### Aim of the exercise
In the material below, find all lines with the string "rings" and copy them.

(Record set)

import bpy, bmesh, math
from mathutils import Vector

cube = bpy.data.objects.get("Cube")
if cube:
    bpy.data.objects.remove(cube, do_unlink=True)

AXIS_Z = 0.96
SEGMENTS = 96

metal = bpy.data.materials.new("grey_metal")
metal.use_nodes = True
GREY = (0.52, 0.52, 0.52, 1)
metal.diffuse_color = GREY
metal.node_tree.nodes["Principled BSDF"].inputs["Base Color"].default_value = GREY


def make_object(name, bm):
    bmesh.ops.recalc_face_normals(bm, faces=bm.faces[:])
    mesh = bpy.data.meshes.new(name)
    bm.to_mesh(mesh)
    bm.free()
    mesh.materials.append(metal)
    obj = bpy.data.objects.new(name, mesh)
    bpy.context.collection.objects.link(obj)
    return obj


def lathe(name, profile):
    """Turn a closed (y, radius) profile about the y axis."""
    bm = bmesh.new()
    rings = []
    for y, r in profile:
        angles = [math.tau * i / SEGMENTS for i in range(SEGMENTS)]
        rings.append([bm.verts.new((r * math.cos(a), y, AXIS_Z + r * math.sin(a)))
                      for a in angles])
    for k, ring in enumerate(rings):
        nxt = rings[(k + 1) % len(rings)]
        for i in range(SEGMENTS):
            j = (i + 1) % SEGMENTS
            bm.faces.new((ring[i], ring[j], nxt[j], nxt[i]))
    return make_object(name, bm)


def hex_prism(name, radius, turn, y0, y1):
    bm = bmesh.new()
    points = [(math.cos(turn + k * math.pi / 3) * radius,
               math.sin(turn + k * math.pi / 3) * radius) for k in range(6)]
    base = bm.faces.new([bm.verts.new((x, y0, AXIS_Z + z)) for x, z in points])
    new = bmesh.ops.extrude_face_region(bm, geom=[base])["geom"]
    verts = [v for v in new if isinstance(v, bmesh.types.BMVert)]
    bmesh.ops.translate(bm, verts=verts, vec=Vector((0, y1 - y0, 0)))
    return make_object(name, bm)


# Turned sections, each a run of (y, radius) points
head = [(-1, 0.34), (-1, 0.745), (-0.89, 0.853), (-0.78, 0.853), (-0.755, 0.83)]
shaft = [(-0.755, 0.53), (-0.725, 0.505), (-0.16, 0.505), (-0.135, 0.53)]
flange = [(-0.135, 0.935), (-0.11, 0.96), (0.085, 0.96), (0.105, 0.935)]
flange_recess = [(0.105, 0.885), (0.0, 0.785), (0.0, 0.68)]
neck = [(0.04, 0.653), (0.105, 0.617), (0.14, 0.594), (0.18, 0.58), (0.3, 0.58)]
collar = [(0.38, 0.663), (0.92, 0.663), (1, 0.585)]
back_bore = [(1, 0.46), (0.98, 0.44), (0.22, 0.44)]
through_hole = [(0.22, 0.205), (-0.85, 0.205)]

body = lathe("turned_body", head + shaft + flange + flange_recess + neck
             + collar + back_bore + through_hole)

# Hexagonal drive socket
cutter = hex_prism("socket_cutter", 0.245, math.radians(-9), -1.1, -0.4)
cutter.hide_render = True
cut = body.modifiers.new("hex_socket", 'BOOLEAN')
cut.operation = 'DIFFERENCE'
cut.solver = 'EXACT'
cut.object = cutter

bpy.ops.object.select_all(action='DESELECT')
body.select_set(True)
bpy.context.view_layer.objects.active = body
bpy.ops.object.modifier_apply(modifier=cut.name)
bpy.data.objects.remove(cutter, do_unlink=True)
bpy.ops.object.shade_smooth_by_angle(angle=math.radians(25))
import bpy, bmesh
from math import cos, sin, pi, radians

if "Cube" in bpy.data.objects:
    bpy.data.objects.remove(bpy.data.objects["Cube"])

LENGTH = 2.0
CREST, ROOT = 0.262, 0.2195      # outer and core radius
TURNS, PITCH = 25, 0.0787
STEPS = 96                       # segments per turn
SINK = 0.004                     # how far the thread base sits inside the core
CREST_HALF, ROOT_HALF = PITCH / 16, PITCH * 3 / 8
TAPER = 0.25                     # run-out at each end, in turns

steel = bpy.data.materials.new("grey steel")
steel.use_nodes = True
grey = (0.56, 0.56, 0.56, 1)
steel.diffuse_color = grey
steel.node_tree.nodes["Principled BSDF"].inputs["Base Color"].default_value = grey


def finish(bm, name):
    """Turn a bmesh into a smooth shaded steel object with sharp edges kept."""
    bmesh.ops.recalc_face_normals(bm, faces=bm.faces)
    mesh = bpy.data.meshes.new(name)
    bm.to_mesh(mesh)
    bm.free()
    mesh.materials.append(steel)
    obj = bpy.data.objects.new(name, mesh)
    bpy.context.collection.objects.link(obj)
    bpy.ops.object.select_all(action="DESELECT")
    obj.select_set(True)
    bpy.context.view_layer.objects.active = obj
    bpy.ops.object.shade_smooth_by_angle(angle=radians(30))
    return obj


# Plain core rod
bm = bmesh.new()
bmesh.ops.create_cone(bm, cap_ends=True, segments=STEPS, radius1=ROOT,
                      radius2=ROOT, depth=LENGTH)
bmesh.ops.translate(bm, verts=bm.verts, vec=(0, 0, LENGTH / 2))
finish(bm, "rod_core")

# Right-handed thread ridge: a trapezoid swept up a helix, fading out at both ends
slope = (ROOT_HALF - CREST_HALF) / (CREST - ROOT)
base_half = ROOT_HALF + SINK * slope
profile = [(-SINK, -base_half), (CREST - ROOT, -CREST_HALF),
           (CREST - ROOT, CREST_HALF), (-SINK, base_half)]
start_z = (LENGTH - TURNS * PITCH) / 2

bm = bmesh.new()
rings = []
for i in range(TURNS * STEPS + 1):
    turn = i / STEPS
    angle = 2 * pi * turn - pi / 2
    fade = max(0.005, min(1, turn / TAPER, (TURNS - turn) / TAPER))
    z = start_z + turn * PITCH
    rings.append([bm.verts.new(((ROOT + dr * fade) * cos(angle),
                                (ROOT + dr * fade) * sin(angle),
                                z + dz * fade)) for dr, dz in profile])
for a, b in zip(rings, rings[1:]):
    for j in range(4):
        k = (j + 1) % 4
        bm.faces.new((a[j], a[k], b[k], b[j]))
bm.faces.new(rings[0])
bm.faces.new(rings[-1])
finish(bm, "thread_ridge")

(End Record set)

### Written reply
    rings = []
        rings.append([bm.verts.new((r * math.cos(a), y, AXIS_Z + r * math.sin(a)))
    for k, ring in enumerate(rings):
        nxt = rings[(k + 1) % len(rings)]
rings = []
    rings.append([bm.verts.new(((ROOT + dr * fade) * cos(angle),
for a, b in zip(rings, rings[1:]):
bm.faces.new(rings[0])
bm.faces.new(rings[-1])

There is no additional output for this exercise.